Once upon a time it was very easy to find a pocket beagle if you were well-born. Even a smaller kind called a mitten or glove beagle. Here's Wikipedia on that:
From medieval times, beagle was used as a generic description for the smaller
hounds, though these dogs differed considerably from the modern breed. Miniature
breeds of beagle-type dogs were known from the times of Edward II and Henry VII, who both had packs of Glove Beagles, so named since they were small enough to fit on a glove, and Queen Elizabeth I kept a breed known as a Pocket Beagle, which stood 8 to 9 inches (20 to 23 cm) at the shoulder. Small enough to fit in a "pocket" or saddlebag, they rode along on the hunt. The larger hounds would run the prey to ground, then the hunters would release the small dogs to continue the chase through underbrush. Elizabeth I referred to the dogs as her singing beagles and often entertained guests at her royal table by letting her Pocket Beagles cavort amid
their plates and cups.
And here's Henry Anderson Bryden on these little guys in 1903, from his book Hare-hunting and Harriers:
Beagles of the present day vary a great deal. We have . . . the
original breed, and the little sharp rabbit beagle, used for hunting rabbits and
not for shooting purposes. This latter is the pocket beagle, standing no more
than ten inches at the shoulder. The Marquis of Linlithgow has a kennel of these
little creatures, which display extraordinary fire, spirit, and dash, and hunt
rabbits in most amusing fashion.
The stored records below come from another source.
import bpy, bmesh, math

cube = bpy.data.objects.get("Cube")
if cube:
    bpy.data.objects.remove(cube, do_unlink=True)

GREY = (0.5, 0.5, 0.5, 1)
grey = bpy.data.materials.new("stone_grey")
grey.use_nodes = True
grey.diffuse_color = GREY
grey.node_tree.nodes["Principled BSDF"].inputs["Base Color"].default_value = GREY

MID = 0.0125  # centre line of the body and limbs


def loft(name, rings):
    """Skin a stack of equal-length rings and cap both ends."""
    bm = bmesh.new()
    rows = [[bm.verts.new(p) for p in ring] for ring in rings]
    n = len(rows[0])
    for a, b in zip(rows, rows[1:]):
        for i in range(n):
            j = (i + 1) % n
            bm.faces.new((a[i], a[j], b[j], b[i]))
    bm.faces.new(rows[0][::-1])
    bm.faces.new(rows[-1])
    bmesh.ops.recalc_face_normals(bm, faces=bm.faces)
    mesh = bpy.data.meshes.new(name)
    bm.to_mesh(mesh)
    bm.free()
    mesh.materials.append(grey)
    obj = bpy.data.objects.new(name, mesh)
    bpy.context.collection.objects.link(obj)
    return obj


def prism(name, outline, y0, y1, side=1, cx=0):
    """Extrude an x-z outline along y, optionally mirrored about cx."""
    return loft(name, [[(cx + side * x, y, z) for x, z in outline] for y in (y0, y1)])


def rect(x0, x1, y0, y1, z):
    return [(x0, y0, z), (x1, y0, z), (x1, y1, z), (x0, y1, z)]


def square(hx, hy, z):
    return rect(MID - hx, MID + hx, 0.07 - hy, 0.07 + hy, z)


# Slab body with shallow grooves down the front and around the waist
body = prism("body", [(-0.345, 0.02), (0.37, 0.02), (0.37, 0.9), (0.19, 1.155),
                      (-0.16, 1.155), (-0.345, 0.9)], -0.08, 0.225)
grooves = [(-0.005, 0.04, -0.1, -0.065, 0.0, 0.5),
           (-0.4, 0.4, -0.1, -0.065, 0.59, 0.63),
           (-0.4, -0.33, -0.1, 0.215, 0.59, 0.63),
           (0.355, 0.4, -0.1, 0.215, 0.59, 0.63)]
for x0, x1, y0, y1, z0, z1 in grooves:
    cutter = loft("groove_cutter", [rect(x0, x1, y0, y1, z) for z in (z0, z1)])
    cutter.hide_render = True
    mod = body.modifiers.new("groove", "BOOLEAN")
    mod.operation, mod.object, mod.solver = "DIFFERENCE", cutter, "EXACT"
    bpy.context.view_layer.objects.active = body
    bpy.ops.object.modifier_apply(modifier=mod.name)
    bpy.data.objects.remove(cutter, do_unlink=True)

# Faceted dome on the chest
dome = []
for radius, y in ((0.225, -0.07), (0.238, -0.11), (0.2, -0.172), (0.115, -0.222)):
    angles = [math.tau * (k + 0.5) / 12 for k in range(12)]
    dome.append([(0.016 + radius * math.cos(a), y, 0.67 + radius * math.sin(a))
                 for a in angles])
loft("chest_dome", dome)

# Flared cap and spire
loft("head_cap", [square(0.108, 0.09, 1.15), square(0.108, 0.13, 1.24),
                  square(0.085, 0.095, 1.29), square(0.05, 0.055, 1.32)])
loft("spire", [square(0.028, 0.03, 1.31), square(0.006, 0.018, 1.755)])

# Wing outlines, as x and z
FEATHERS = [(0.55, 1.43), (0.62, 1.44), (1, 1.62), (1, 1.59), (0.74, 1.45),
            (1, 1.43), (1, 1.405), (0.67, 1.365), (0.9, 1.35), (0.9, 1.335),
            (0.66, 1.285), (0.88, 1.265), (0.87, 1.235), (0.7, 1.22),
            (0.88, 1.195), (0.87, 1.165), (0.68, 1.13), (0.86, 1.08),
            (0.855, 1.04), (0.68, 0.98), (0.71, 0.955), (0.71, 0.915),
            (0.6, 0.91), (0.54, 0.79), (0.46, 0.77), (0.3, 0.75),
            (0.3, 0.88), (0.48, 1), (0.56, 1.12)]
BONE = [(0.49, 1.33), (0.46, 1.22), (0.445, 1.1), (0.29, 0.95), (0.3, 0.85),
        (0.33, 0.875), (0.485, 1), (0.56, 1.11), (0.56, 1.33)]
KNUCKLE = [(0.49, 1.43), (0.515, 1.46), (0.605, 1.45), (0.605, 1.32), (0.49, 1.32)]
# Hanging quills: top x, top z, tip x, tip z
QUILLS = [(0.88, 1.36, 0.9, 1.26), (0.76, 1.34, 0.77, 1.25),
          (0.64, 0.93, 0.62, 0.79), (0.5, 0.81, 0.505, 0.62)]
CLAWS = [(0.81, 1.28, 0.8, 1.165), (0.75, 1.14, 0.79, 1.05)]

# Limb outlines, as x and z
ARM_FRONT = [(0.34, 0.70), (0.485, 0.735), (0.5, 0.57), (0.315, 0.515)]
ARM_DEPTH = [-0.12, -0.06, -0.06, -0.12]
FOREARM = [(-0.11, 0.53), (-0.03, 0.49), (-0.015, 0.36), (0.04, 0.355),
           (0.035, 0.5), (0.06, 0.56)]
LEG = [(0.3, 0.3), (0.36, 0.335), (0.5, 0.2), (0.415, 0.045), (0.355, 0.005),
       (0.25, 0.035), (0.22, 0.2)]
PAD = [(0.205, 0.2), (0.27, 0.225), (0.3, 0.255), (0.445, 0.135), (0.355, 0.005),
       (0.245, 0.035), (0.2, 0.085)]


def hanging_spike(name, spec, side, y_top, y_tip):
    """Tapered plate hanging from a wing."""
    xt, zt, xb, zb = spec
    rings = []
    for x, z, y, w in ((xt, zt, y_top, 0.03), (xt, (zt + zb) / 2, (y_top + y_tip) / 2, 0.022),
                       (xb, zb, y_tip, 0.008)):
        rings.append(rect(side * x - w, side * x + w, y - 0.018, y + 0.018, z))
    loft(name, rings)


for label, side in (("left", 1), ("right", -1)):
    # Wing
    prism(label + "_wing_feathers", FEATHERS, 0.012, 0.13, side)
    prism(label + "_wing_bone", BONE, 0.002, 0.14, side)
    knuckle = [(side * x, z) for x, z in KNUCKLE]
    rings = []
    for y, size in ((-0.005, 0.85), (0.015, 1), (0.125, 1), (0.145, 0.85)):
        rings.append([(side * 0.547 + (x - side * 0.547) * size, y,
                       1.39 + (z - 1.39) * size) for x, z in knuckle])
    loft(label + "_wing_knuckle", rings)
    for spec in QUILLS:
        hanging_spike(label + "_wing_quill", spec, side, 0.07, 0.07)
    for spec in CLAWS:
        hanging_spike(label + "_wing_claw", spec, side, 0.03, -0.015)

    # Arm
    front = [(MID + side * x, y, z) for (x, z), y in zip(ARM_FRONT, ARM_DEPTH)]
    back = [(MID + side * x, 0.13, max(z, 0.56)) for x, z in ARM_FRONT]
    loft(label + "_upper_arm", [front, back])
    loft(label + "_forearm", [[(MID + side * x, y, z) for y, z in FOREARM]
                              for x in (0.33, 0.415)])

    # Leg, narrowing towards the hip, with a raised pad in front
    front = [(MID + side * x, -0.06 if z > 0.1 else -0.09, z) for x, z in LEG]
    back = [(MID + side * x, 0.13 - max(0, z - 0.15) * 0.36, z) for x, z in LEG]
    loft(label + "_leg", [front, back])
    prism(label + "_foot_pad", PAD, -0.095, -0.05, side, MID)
I'll see what I can do about getting my photo on here. But here's images of some. And here's my nephew's rendering of the yet unnamed fella: